Ice hockey team honors school shooting victims
When two rivals hit the ice, competition heats up.
But once that game is over, there’s an unspoken bond.
On Feb. 18, a group of ice hockey players from Shawnee proved that sportsmanship goes beyond the game.
The Kansas City Mavericks Bantam AA team played the Florida Junior Panthers twice that day in Dallas.
Upon learning a few of the Panthers had been present during the mass shooting at Marjory Stoneman Douglas High School in Parkland, Fla., just days before, the Mavericks wanted to show their support.
To offer a little Kansas City love, the team had three Royals baseball caps inscribed with the school’s hashtag “MSDSTRONG.”
The Mavericks presented the gifts to the Panthers after their second game that evening.
During their practice Thursday evening at the Kansas City Ice Center in Shawnee, Mavericks assistant coach Larry Moore and a few players spoke to the Dispatch about the experience.
“We wanted to let them know, opponents or not, we are one community and we are here for them,” said Moore. “What happened that day is bigger than Parkland. It affected all of us, everywhere.”
The players agreed.
“I can’t even imagine what they’re going through,” said Kolby Blenden, a 14-year-old from Topeka.
“I wish the best for them in the future and I’m sorry for their losses.”
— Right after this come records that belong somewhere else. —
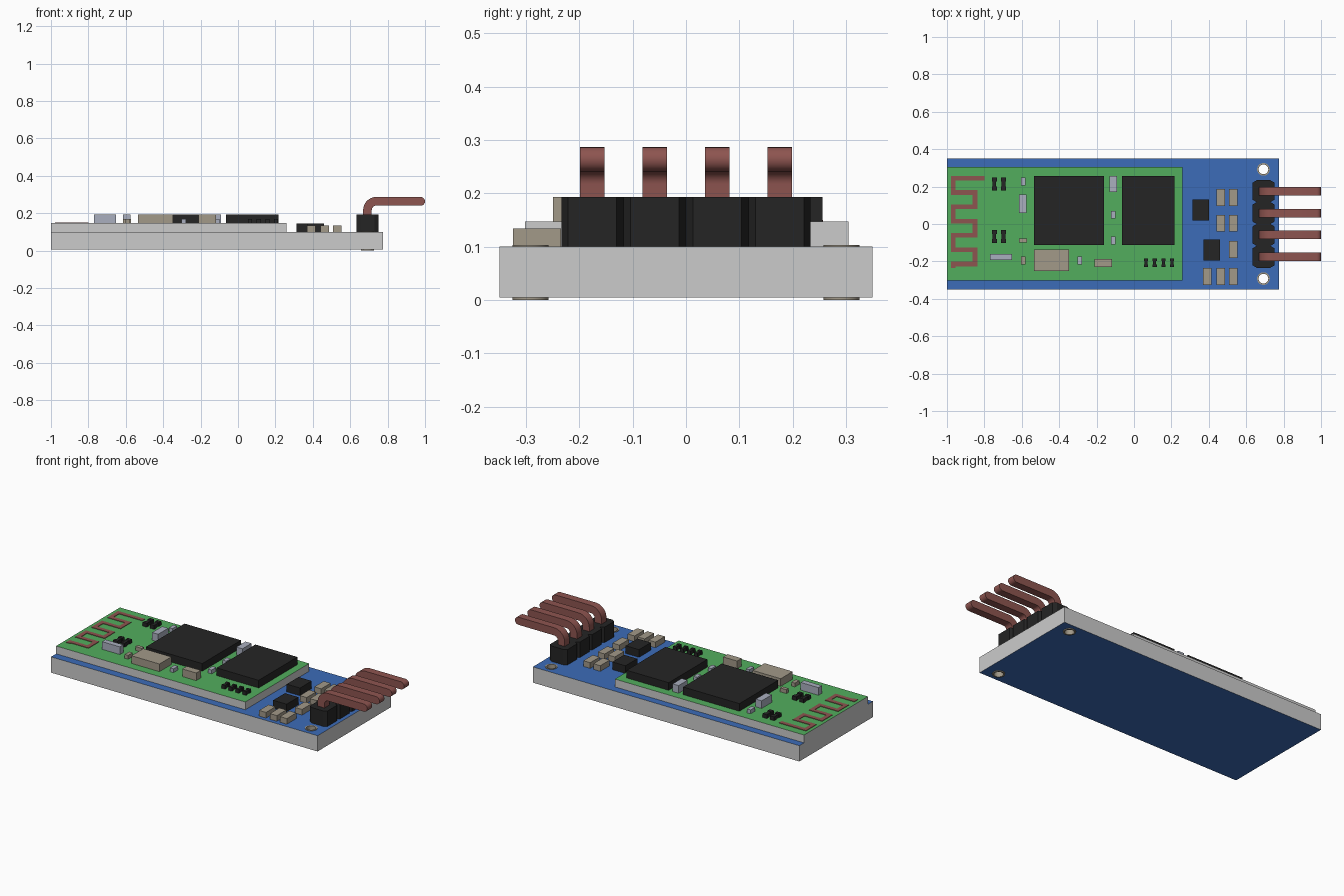
import bpy, bmesh
from math import sin, cos, pi, radians

if "Cube" in bpy.data.objects:
    bpy.data.objects.remove(bpy.data.objects["Cube"])


def mat(name, r, g, b):
    m = bpy.data.materials.new(name)
    m.diffuse_color = (r, g, b, 1)
    m.use_nodes = True
    m.node_tree.nodes["Principled BSDF"].inputs["Base Color"].default_value = m.diffuse_color
    return m


GREY = mat("board_edge", 0.6, 0.6, 0.6)
BLUE = mat("blue_mask", 0.045, 0.15, 0.48)
GREEN = mat("green_mask", 0.085, 0.42, 0.11)
BLACK = mat("black_plastic", 0.018, 0.018, 0.018)
COPPER = mat("copper", 0.27, 0.09, 0.08)
TAN = mat("tan_ceramic", 0.36, 0.32, 0.25)
SILVER = mat("silver", 0.4, 0.43, 0.52)


def finish(name, bm, *mats):
    bmesh.ops.recalc_face_normals(bm, faces=bm.faces)
    me = bpy.data.meshes.new(name)
    bm.to_mesh(me)
    bm.free()
    ob = bpy.data.objects.new(name, me)
    bpy.context.collection.objects.link(ob)
    for m in mats:
        me.materials.append(m)
    return ob


def prism(bm, pts, vec):
    """Extrude a closed outline of 3D points along vec."""
    face = bm.faces.new([bm.verts.new(p) for p in pts])
    geom = bmesh.ops.extrude_face_region(bm, geom=[face])["geom"]
    bmesh.ops.translate(bm, vec=vec, verts=[v for v in geom if isinstance(v, bmesh.types.BMVert)])


def add_box(bm, x0, x1, y0, y1, z0, z1):
    prism(bm, [(x0, y0, z0), (x1, y0, z0), (x1, y1, z0), (x0, y1, z0)], (0, 0, z1 - z0))


def box(name, material, x0, x1, y0, y1, z0, z1):
    bm = bmesh.new()
    add_box(bm, x0, x1, y0, y1, z0, z1)
    return finish(name, bm, material)


def circle(cx, cy, z, r, n=32):
    return [(cx + r * cos(2 * pi * i / n), cy + r * sin(2 * pi * i / n), z) for i in range(n)]


def smooth(ob):
    bpy.ops.object.select_all(action='DESELECT')
    ob.select_set(True)
    bpy.context.view_layer.objects.active = ob
    bpy.ops.object.shade_smooth_by_angle(angle=radians(30))


def paint_flat(ob, material):
    """Colour only the horizontal faces; the edges stay grey."""
    ob.data.materials.append(material)
    for p in ob.data.polygons:
        p.material_index = 1 if abs(p.normal.z) > 0.9 else 0


LOW, HIGH = 0.10, 0.147          # top of the two boards
HX, HY = 0.692, 0.292            # mounting hole position

# carrier board with two mounting holes
base = box("carrier_board", GREY, -1, 0.775, -0.35, 0.35, 0.005, LOW)
bm = bmesh.new()
for s in (-1, 1):
    prism(bm, circle(HX, s * HY, -0.1, 0.029), (0, 0, 0.4))
cutter = finish("hole_cutter", bm)
cutter.hide_render = True
mod = base.modifiers.new("holes", 'BOOLEAN')
mod.operation, mod.object, mod.solver = 'DIFFERENCE', cutter, 'EXACT'
bpy.context.view_layer.objects.active = base
bpy.ops.object.modifier_apply(modifier=mod.name)
bpy.data.objects.remove(cutter)
paint_flat(base, BLUE)

# plated rings lining the holes
for s in (-1, 1):
    bm = bmesh.new()
    loops = [[bm.verts.new(p) for p in circle(HX, s * HY, z, r)]
             for r, z in ((0.026, 0), (0.034, 0), (0.034, 0.005), (0.029, 0.005),
                          (0.029, LOW), (0.034, LOW), (0.034, 0.103), (0.026, 0.103))]
    for a, b in zip(loops, loops[1:] + loops[:1]):
        for i in range(32):
            j = (i + 1) % 32
            bm.faces.new((a[i], a[j], b[j], b[i]))
    smooth(finish("hole_ring", bm, TAN))

# radio board
radio = box("radio_board", GREY, -1, 0.26, -0.302, 0.305, LOW, HIGH)
paint_flat(radio, GREEN)

# meandering antenna trace
L, R, W, STEP, TOP = -0.967, -0.85, 0.0125, 0.0765, 0.245
path = [(-0.80, TOP), (L, TOP)]
for i in range(1, 7):
    y = TOP - i * STEP
    path += [(L, y), (R, y)] if i % 2 else [(R, y), (L, y)]
path.append((L, -0.235))
bm = bmesh.new()
rims = []
for i, (x, y) in enumerate(path):
    # mitred left/right offsets of a right-angled path
    d = [(b[0] - a[0], b[1] - a[1]) for a, b in zip(path[max(i - 1, 0):i + 1], path[i:i + 2])] \
        if i else [(path[1][0] - x, path[1][1] - y)]
    nx = sum(-(dy > 0) + (dy < 0) for dx, dy in d)
    ny = sum((dx > 0) - (dx < 0) for dx, dy in d)
    rims.append([bm.verts.new((x + s * W * nx, y + s * W * ny, z))
                 for s, z in ((1, HIGH), (1, 0.15), (-1, 0.15), (-1, HIGH))])
for a, b in zip(rims, rims[1:]):
    for k in range(4):
        bm.faces.new((a[k], a[(k + 1) % 4], b[(k + 1) % 4], b[k]))
bm.faces.new(rims[0])
bm.faces.new(rims[-1])
finish("antenna_trace", bm, COPPER)

# main chips on the radio board
box("processor_chip", BLACK, -0.535, -0.16, -0.112, 0.256, HIGH, 0.193)
box("memory_chip", BLACK, -0.064, 0.216, -0.112, 0.256, HIGH, 0.193)

# small silver and tan parts: x0, x1, y0, y1, top
for v in ((-0.13, -0.09, 0.17, 0.256, 0.193), (-0.123, -0.098, 0.03, 0.07, 0.17),
          (-0.123, -0.098, -0.11, -0.067, 0.17), (-0.604, -0.58, 0.205, 0.248, 0.17),
          (-0.614, -0.574, 0.06, 0.157, 0.193), (-0.77, -0.652, -0.193, -0.16, 0.193),
          (-0.301, -0.278, -0.217, -0.174, 0.17)):
    box("silver_component", SILVER, *v[:4], HIGH, v[4])
for v in ((-0.614, -0.572, -0.1, -0.078, 0.17), (-0.603, -0.58, -0.217, -0.174, 0.17),
          (-0.535, -0.348, -0.25, -0.137, 0.193), (-0.21, -0.117, -0.23, -0.187, 0.193)):
    box("tan_component", TAN, *v[:4], HIGH, v[4])


# resistors with wider end caps
def resistor(x, y, w, l):
    bm = bmesh.new()
    add_box(bm, x - w * 0.36, x + w * 0.36, y - l * 0.2, y + l * 0.2, HIGH, 0.168)
    for s in (-1, 1):
        a, b = sorted((y + s * l * 0.2, y + s * l * 0.5))
        add_box(bm, x - w / 2, x + w / 2, a, b, HIGH, 0.17)
    finish("resistor", bm, BLACK)


for x in (-0.747, -0.698):
    for y in (0.214, -0.067):
        resistor(x, y, 0.027, 0.068)
for i in range(4):
    resistor(0.064 + i * 0.0467, -0.208, 0.022, 0.046)

# regulators and capacitors on the carrier board
box("regulator_chip", BLACK, 0.312, 0.4, 0.018, 0.13, LOW, 0.146)
box("regulator_chip", BLACK, 0.371, 0.46, -0.195, -0.083, LOW, 0.146)
for x, y in ((0.463, 0.142), (0.53, 0.142), (0.463, 0.004), (0.53, 0.004),
             (0.53, -0.136), (0.391, -0.28), (0.463, -0.28), (0.53, -0.28)):
    box("capacitor", TAN, x - 0.023, x + 0.023, y - 0.045, y + 0.045, LOW, 0.134)

# header body: four blocks with chamfered corners, joined along y
PITCH = 0.117
bm = bmesh.new()
left, right = [], []
for i in range(4):
    y, h = (i - 1.5) * PITCH, PITCH / 2
    for dy, inset in ((-h, 0.022), (-h + 0.013, 0), (h - 0.013, 0), (h, 0.022)):
        if i and dy == -h:
            continue
        left.append((0.634 + inset, y + dy, LOW))
        right.append((0.751 - inset, y + dy, LOW))
prism(bm, right + left[::-1], (0, 0, 0.093))
finish("pin_header", bm, BLACK)

# bent pins: side profile with rounded bend and tip
X0, X1, Z0, Z1, RO = 0.669, 1.0, 0.18, 0.287, 0.07
T = 0.046
cx, cz = X0 + RO, Z1 - RO
prof = [(X0, Z0)]
prof += [(cx - RO * cos(a), cz + RO * sin(a)) for a in (pi / 2 * k / 8 for k in range(9))]
prof += [(X1 - T / 2 + T / 2 * sin(a), Z1 - T / 2 + T / 2 * cos(a)) for a in (pi * k / 10 for k in range(11))]
prof += [(cx - (RO - T) * cos(a), cz + (RO - T) * sin(a)) for a in (pi / 2 * k / 8 for k in range(8, -1, -1))]
prof.append((X0 + T, Z0))
for i in range(4):
    y = (i - 1.5) * PITCH
    bm = bmesh.new()
    prism(bm, [(x, y - T / 2, z) for x, z in prof], (0, T, 0))
    smooth(finish("bent_pin", bm, COPPER))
Mason Johnston, an eighth grader from Shawnee, told the Dispatch that while he understands the Royals hats won’t undo the trauma the Panthers are facing, he hopes it made them feel a little better.
“I just hope something small like that can make a big impact in their lives,” he said.
One of the most eye-opening moments for the youths was when one of the Panthers, who had been shot in the incident, arrived to the Dallas-area ice arena straight from the hospital.
“Everyone was really surprised he showed up, which was cool,” said Marshall Moore, a 13-year-old from Parkville, Mo. “I think it meant a lot to his friends and teammates that he was there to support them.”
In the midst of the camaraderie, realizing what the Panthers had gone through was a chilling reminder for the Mavericks that mass shootings can happen at any time, anywhere.
Blenden told the Dispatch that the Monday after the shooting, his own school received a threat.
“It’s scary to know somebody could be out there, planning something or having those thoughts,” he said. “All you can do is trust in your school.”
Johnston echoed his sentiments.
“It’s scary to think it could happen to us, or to the school next to us,” he said.
For other Mavericks, it fueled a desire for change.
“There’s always that question of ‘what if’ and it’s become scary because there are so many shootings now,” said Ike Prengle, a 14-year-old from Topeka. “I hope something can be done because it shouldn’t be happening. We have to stop it somehow.”
Moore, a Canadian, couldn’t agree more.
He thinks the prevalence of guns in the United States presents a problem, but he understands the weapon’s importance to Americans because of the second amendment.
“I think no matter how you feel about the second amendment, everyone agrees something needs to be done, whether it’s background checks or better security at schools or banning assault weapons,” he said. “It ripped my heart out to know the parents we saw in the stands had to worry about whether their kids were even alive at school that day. No teenager should lose a life, so there absolutely needs to be a dialogue to make change happen.”
As for ice hockey, the season is now over for the Mavericks.
The team lost in the semifinals at the Blue Note Cup in St. Louis last weekend.
Now, they’re just focused on stepping up their game next year.
“It was a good season,” Moore said. “I wish we could have went to the finals, but it wasn’t in the cards.”